It's me, Elo - remember, the person who is about 8 weeks late on posting updates? Well, let me grab my time machine and tell you about week 5 & 6.
Week five started with an excitement overflow as we reached mainland and could finally step outside the van again without turning into Olaf. Don't get me wrong, warm weather is always nice. But when living in such a small, confined space, it makes a huge difference to be able to live outside. Unfold the table, cook, eat, do dishes, dance a little macarena - it's all more complicated inside 80 square foot.
However the excitement wave progressively faded when the tiredness caught up on us. Being on the road is amazing, every day you wake up somewhere new, drive to incredible places, make incredible memories and continue the adventure on to the next day. But keeping up that rhythm is also incredibly energy demanding.
Living in a van means looking for night spots ev-er-y night. Preferably a nice one. And as effortless as it may look on our pictures, waking up with an ocean view probably required an hour of driving around at night looking for it. That being at the end of the day, usually after having used up all day light for exploring, we would already be very tired and hungry. Yet we had to keep driving on the hunt for a place to park.
A few week practice and we've had the hunting technique down: co-pilot on google maps, driver's eyes wide open, both on the look out for any little side roads, overlooks, pull overs, beaches, public land, etc. When on to a good catch, the next step would be locating our own predators trap - the no overnight parking signs.

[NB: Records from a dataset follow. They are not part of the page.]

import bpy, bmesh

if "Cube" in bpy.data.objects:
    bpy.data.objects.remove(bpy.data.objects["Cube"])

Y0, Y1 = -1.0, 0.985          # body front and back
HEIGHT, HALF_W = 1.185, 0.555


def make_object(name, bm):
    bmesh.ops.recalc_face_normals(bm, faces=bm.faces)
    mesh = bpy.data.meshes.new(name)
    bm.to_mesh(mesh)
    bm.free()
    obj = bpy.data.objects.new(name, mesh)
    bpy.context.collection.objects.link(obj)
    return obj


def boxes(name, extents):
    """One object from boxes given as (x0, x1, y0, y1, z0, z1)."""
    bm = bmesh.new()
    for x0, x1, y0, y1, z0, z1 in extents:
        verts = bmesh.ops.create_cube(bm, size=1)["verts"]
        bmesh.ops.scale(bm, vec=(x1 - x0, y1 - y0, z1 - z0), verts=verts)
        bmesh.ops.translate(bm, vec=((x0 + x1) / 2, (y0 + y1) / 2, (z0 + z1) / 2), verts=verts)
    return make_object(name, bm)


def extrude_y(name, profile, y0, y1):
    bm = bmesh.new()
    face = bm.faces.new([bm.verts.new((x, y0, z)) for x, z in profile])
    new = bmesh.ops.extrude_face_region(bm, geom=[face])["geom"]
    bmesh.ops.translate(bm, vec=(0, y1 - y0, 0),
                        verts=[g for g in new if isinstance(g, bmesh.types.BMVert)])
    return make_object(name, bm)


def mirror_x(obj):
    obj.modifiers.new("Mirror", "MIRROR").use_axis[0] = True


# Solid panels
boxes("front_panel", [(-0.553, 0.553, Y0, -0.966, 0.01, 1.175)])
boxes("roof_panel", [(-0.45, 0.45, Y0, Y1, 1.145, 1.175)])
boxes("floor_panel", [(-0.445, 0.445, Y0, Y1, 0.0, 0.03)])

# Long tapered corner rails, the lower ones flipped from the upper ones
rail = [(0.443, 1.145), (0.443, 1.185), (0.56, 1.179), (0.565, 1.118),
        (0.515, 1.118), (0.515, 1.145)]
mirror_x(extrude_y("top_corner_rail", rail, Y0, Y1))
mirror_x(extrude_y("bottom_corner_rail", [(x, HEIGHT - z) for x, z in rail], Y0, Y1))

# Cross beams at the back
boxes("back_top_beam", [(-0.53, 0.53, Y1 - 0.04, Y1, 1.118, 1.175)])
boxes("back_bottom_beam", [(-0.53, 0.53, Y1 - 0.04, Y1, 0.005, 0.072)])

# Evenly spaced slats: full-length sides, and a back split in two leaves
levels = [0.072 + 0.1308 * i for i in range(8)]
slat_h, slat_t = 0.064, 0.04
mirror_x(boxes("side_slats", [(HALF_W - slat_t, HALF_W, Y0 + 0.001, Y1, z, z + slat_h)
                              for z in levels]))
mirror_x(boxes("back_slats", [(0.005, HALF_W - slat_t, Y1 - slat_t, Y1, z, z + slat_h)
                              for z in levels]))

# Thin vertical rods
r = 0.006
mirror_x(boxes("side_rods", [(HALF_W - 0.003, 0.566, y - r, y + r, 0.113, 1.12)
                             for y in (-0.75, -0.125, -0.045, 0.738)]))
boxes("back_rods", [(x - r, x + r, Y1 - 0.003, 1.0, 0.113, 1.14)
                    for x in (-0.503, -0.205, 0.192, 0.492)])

If no traps at sight, all left to do would be to analyse the surrounding for safety and general scouting.
More than night spot hunting, living in a van also means being aware of your basic survival needs: where to find drinkable water, where and what to eat, where to shower, where to do dishes, laundry, where to find fuel - ok maybe not all part of our genetic needs. But still, all of these are daily worries when on the road. Now couple that with very little quality sleep - and abracadabra you get two exhausted little birds.
So we took a break in Saint Anne, Quebec. Got a motel room and did nothing for a day. You'd actually be amazed how doing nothing, can feel so amazing after being continuously active.
After fuelling up on energy (and fuel), we continued on to the Gaspésie National Park (where we saw that lovely moose!), crossed the St Lawrence River, visited the lovely town of Tadoussac and started driving inlands to Saguenay. That's where we had our first uncomfortable van life experience. As we were just falling asleep on a river shore rest area, five inebriated guys started showing interest to our van (I know it's the coolest, most badass van ever, but guys, privacy!). They tried opening doors, which thankfully were locked, shone light inside - which triggered an immense amusement and thrill to their game. Us, on the other side, not so amused, terrified and half asleep, did not have the reflex to drive off. Their festivity rose to another level when they tried to take air out of our tires. Eventually they found a more interesting occupation and left us alone. But even after driving away to another spot, that night, neither of us could fall back asleep.
To sum up, week five was a roller coster of emotions - first excited, then tired, then frightened. We felt like we needed a another, longer break, so we decided to drive up to Michigan, where Kevin's relative were living. We spend all of week six there, which was absolutely unplanned and made the trip take another direction (no pun intended). I'll tell you more about it in the next chapter.
As a final note I have to say that I had being going back and forth on wether to detail week five on here or not. But I feel like the truth always wins. Even if it doesn't look as dreamy and perfect as the video. Or maybe that's exactly why I write these articles: to balance it out, telling you about real life moments.